Before blindly storming the stronghold again, I took  a closer look at my target. The army and intel screen gave me a wealth of information about my target, listing weaknesses, fears and strengths. Trying to find something I could use to my advantage, I focused on his fear of caragors. By taking out some of his minions around the stronghold, I was able to lure him out into the open. Once there, I attracted the attention of some nearby caragors to weaken his resolve a bit. When I finally felt the odds had tipped in my favor I jumped into the fray and cut a swath to my target. 

The combat in Shadow of Mordor was beautiful. Fluid, responsive and finely tuned, I'd liken it less to the oft mentioned Assassin's Creed and more like Arkham City, with numerous powerful techniques and moves made available through combo chains. With so many moves and possibilities, my hour of play didn't leave much room to master the combat system. When things were going well, and my timing was precise, it was an exceptionally empowering feeling. When I was overwhelmed by enemies and out of tricks, it was no less exceptional but far more intimidating.
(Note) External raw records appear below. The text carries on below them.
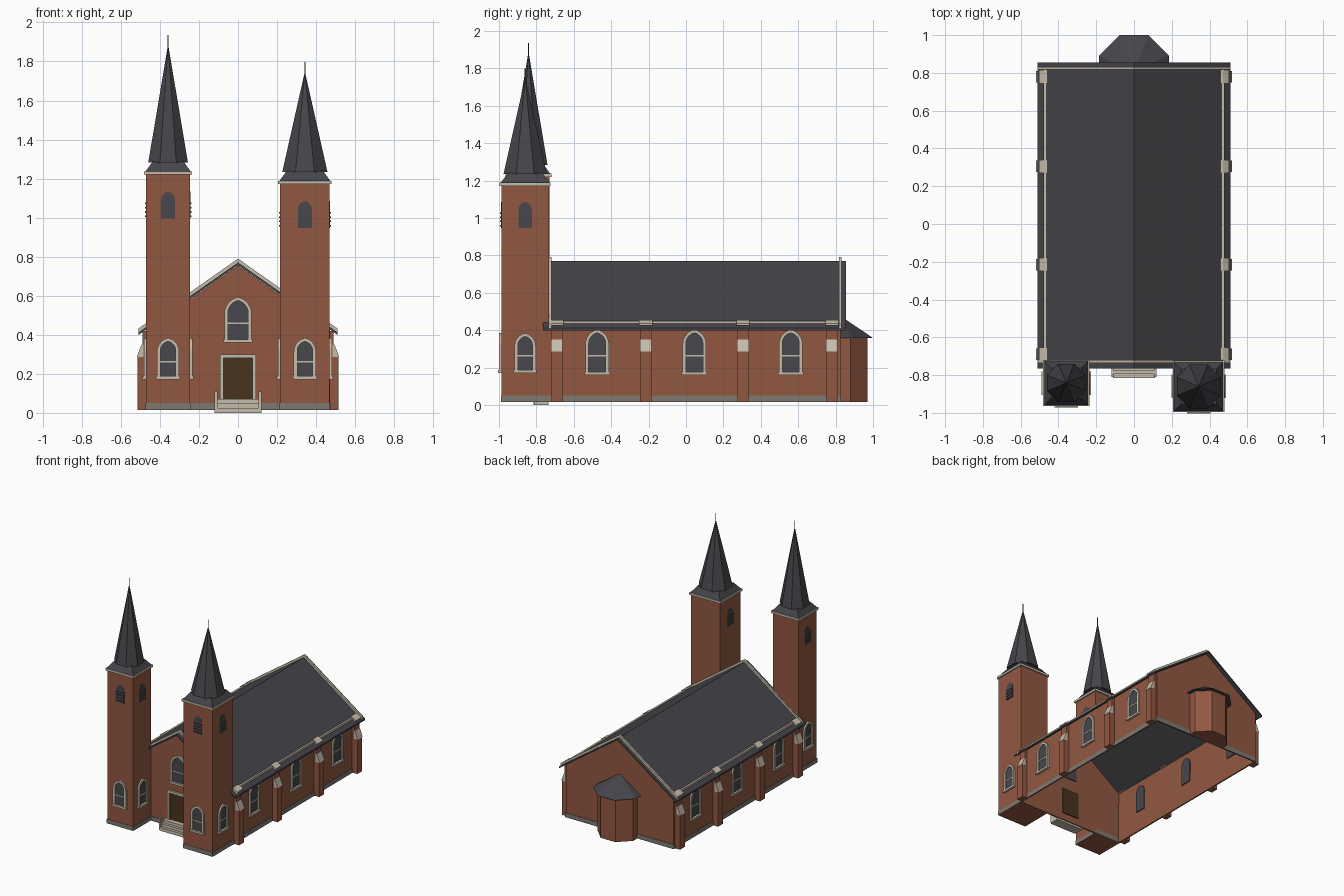
import bpy, bmesh, math
from mathutils import Matrix, Vector

if "Cube" in bpy.data.objects:
    bpy.data.objects.remove(bpy.data.objects["Cube"], do_unlink=True)


def material(name, rgb):
    m = bpy.data.materials.new(name)
    m.use_nodes = True
    m.diffuse_color = (*rgb, 1)
    m.node_tree.nodes["Principled BSDF"].inputs["Base Color"].default_value = (*rgb, 1)
    return m


BRICK = material("red_brick", (0.29, 0.097, 0.054))
SLATE = material("dark_slate", (0.06, 0.059, 0.068))
STONE = material("pale_stone", (0.56, 0.5, 0.4))
PLINTH = material("grey_stone", (0.21, 0.19, 0.165))
GLASS = material("dark_glass", (0.065, 0.065, 0.075))
WOOD = material("brown_wood", (0.065, 0.034, 0.012))
BASE = 0.015


def finish(name, bm, mat):
    bmesh.ops.recalc_face_normals(bm, faces=bm.faces)
    me = bpy.data.meshes.new(name)
    bm.to_mesh(me)
    bm.free()
    me.materials.append(mat)
    ob = bpy.data.objects.new(name, me)
    bpy.context.scene.collection.objects.link(ob)
    return ob


def box(name, x, y, z, mat, M=Matrix()):
    bm = bmesh.new()
    bmesh.ops.create_cube(bm, size=1)
    for v in bm.verts:
        v.co = M @ Vector([a + (b - a) * (c + 0.5) for (a, b), c in zip((x, y, z), v.co)])
    return finish(name, bm, mat)


def prism(name, outline, y0, y1, mat, M=Matrix(), hole=None):
    """Extrude an (x, z) outline from y0 to y1; a hole has as many points as the outline."""
    bm = bmesh.new()
    def loop(pts, y):
        return [bm.verts.new(M @ Vector((x, y, z))) for x, z in pts]
    def band(a, b):
        for i in range(len(a)):
            j = (i + 1) % len(a)
            bm.faces.new((a[i], a[j], b[j], b[i]))
    f, b = loop(outline, y0), loop(outline, y1)
    band(f, b)
    if hole:
        hf, hb = loop(hole, y0), loop(hole, y1)
        band(hf, hb)
        band(f, hf)
        band(b, hb)
    else:
        bm.faces.new(f)
        bm.faces.new(b)
    return finish(name, bm, mat)


def frustum(name, sides, a0, a1, z0, z1, centre, mat):
    """Regular tapered prism given by apothems, with flat sides facing the axes."""
    bm = bmesh.new()
    k = 1 / math.cos(math.pi / sides)
    bmesh.ops.create_cone(bm, cap_ends=True, segments=sides, radius1=a0 * k, radius2=a1 * k,
                          depth=z1 - z0, matrix=Matrix.Translation((*centre, (z0 + z1) / 2))
                          @ Matrix.Rotation(math.pi / sides, 4, 'Z'))
    return finish(name, bm, mat)


def arch(w, z0, z1, steps=6):
    """Slightly pointed arch outline of half width w."""
    r = 1.25 * w
    end = math.acos(0.2)
    rise = r * math.sin(end)
    right = [(r * math.cos(end * i / steps) - r + w, z1 - rise + r * math.sin(end * i / steps))
             for i in range(steps + 1)]
    return [(-w, z0), (w, z0)] + right + [(-x, z) for x, z in right[-2::-1]]


def facing(x, y, degrees):
    """Place local front (-y) at a wall point; 90 degrees faces +x."""
    return Matrix.Translation((x, y, 0)) @ Matrix.Rotation(math.radians(degrees), 4, 'Z')


def window(name, M, w, z0, z1, t=0.018):
    prism(name + "_glass", arch(w, z0, z1), -0.003, 0.014, GLASS, M)
    prism(name + "_frame", arch(w + t, z0, z1 + t), -0.012, 0.002, STONE, M, arch(w, z0, z1))
    box(name + "_sill", (-w - t - 0.005, w + t + 0.005), (-0.018, 0.002), (z0 - 0.016, z0), STONE, M)
    bar = z0 + 0.42 * (z1 - z0)
    box(name + "_transom", (-w, w), (-0.007, 0), (bar - 0.004, bar + 0.004), STONE, M)


# Nave walls: open below, with gables at both ends
W, FRONT, BACK = 0.47, -0.735, 0.825
bm = bmesh.new()
ends = [[bm.verts.new((x, y, z)) for x, z in
         ((-W, BASE), (W, BASE), (W, 0.425), (0, 0.755), (-W, 0.425))] for y in (FRONT, BACK)]
for e in ends:
    bm.faces.new(e)
for i, j in ((1, 2), (4, 0)):
    bm.faces.new((ends[0][i], ends[0][j], ends[1][j], ends[1][i]))
walls = finish("nave_walls", bm, BRICK)
mod = walls.modifiers.new("thickness", 'SOLIDIFY')
mod.thickness = 0.01


# Nave roof and gable copings
def chevron(low, high, half=0.51, slope=0.702):
    d = half * slope
    return [(-half, high - d), (0, high), (half, high - d),
            (half, low - d), (0, low), (-half, low - d)]


prism("nave_roof", chevron(0.757, 0.77), -0.765, 0.855, SLATE)
prism("front_coping", chevron(0.765, 0.79), FRONT, FRONT + 0.015, STONE)
prism("back_coping", chevron(0.765, 0.79), BACK - 0.008, BACK + 0.007, STONE)

# Plinth on the end walls
for label, y in (("front", FRONT), ("back", BACK)):
    box(label + "_plinth", (-W - 0.004, W + 0.004), (y - 0.004, y + 0.004), (BASE, 0.05), PLINTH)

# Side walls: plinth, eaves strip, buttresses and windows
for side, s in (("left", 1), ("right", -1)):
    wall = facing(s * W, 0, 90 * s)
    box(side + "_plinth", (FRONT, BACK) if s > 0 else (-BACK, -FRONT), (-0.004, 0.004),
        (BASE, 0.05), PLINTH, wall)
    box(side + "_eaves_strip", sorted((s * 0.464, s * 0.478)), (FRONT, BACK), (0.43, 0.45), STONE)
    for i, y in enumerate((-0.69, -0.215, 0.305, 0.78)):
        # profile lies in the x-z plane and runs along y
        def out(pts):
            return [(s * (W + d), z) for d, z in pts]
        name = f"{side}_buttress_{i + 1}"
        prism(name, out([(0, BASE), (0.045, BASE), (0.045, 0.285), (0.02, 0.345),
                         (0.02, 0.42), (0, 0.42)]), y - 0.03, y + 0.03, BRICK)
        prism(name + "_weathering", out([(0.015, 0.285), (0.049, 0.285), (0.024, 0.35), (0.015, 0.35)]),
              y - 0.031, y + 0.031, STONE)
        prism(name + "_cap", out([(-0.012, 0.43), (0.034, 0.425), (0.034, 0.435), (0, 0.455),
                                  (-0.012, 0.455)]), y - 0.035, y + 0.035, STONE)
    for i, y in enumerate((-0.475, 0.045, 0.56)):
        window(f"{side}_nave_window_{i + 1}", facing(s * W, y, 90 * s), 0.045, 0.176, 0.385)

# Front gable window, door and steps
entry = facing(0, FRONT, 0)
window("gable_window", entry, 0.052, 0.376, 0.575)
box("door", (-0.075, 0.075), (-0.004, 0.014), (0.07, 0.28), WOOD, entry)


def rect(w, z0, z1):
    return [(-w, z0), (w, z0), (w, z1), (-w, z1)]


prism("door_frame", rect(0.092, 0.07, 0.3), -0.015, 0.002, STONE, entry, rect(0.074, 0.07, 0.28))
for i in range(3):
    box(f"step_{i + 1}", (-0.11, 0.11), (-0.08 + 0.02 * i, 0), (0, 0.026 + 0.022 * i), STONE, entry)
for s in (-1, 1):
    box("step_rail", sorted((s * 0.106, s * 0.12)), (-0.075, 0), (0, 0.05), STONE, entry)
    box("step_post", sorted((s * 0.106, s * 0.12)), (-0.075, -0.06), (0, 0.11), STONE, entry)


# Towers
def tower(name, x, y, half, top, spire, apex):
    c = (x, y)
    frustum(name + "_shaft", 4, half, half, BASE, top, c, BRICK)
    frustum(name + "_plinth", 4, half + 0.003, half + 0.003, BASE + 0.001, 0.05, c, PLINTH)
    frustum(name + "_cornice", 4, half + 0.01, half + 0.01, top - 0.005, top + 0.012, c, STONE)
    frustum(name + "_roof_skirt", 4, half + 0.003, half - 0.033, top + 0.012, spire + 0.004, c, SLATE)
    frustum(name + "_spire", 8, half - 0.011, 0.002, spire, apex, c, SLATE)
    frustum(name + "_finial", 8, 0.003, 0.003, apex - 0.01, apex + 0.058, c, SLATE)
    for label, a in (("front", 0), ("left", 90), ("right", -90)):
        r = math.radians(a)
        M = facing(x + half * math.sin(r), y - half * math.cos(r), a)
        window(f"{name}_{label}_window", M, 0.039, 0.188, 0.366)
        z0 = top - 0.23
        prism(f"{name}_{label}_belfry_opening", arch(0.036, z0, z0 + 0.138), -0.002, 0.01, GLASS, M)
        for k in range(4):
            z = z0 + 0.008 + 0.022 * k
            box(f"{name}_{label}_louvre", (-0.036, 0.036), (-0.007, 0), (z, z + 0.008), SLATE, M)


tower("right_tower", -0.358, -0.842, 0.1125, 1.225, 1.283, 1.877)
tower("left_tower", 0.3425, -0.86, 0.1265, 1.177, 1.235, 1.74)


# Apse: half octagon against the back wall
def clip_back(ob):
    bm = bmesh.new()
    bm.from_mesh(ob.data)
    cut = bmesh.ops.bisect_plane(bm, geom=bm.verts[:] + bm.edges[:] + bm.faces[:],
                                 plane_co=(0, BACK, 0), plane_no=(0, -1, 0), clear_outer=True)
    bm.to_mesh(ob.data)
    bm.free()


clip_back(frustum("apse_walls", 8, 0.155, 0.155, BASE, 0.365, (0, 0.815), BRICK))
clip_back(frustum("apse_roof", 8, 0.185, 0.012, 0.358, 0.475, (0, 0.815), SLATE))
Graug riding: One of many ways to get from A to B in Shadow of Mordor.
Through much pain and perseverance, I did manage to dominate the captain. I sent him to betray his master and followed to lend aid to my new friend where possible. From a watchtower, I spied the confrontation. My orc attacked the warchief but his two bodyguards gave my little pal quite the beating. He was killed before I could assist and I was left in the middle of a battle with a very powerful warchief. 

As I fought, more and more captains seemed to show up. Every corner I rounded, every wall I vaulted brought me right into the snarling face of another captain. At final count, seven captains fought with the warchief. I dropped into cover and fled from the fight when I could, hoping for a solid shot at one of the weaker captains. Twice I came close to one only to be spotted by another. The orcs were far more aware of the environment than I had expected. What was more unsettling; some of them seemed to remember me. One of the captains that was present for a prior assault commented on the caragor I had ridden in that encounter. Another remembered being thrown into a fire and promised the same pain to me. 

See that terrified guy in the back? He'll remember you if he makes it out alive.

In the end I accidentally killed the warchief I had sought to dominate. After killing the last captain in tow, I let loose on him. As his health ticked lower and lower I watched for the icon on his head to turn green. Just as it did (indicating that he was vulnerable to being taken over) a nearby orc fired an arrow at me. It struck the warchief and killed him. I lost my prize, and so ended my demo.

Shadow of Mordor was far more intricate a game than I had anticipated. The Nemesis system seemed well filled out, and interacted very organically with the game world. The orcs I encountered felt more alive than many other game's enemies. The combat was immaculate and challenging. What I played felt massive, but wa only a piece of the finished game. Shadow of Mordor willl be released on September 30th for PS4, PC and XBox One, with 360 and PS3 versions releasing on November 18th.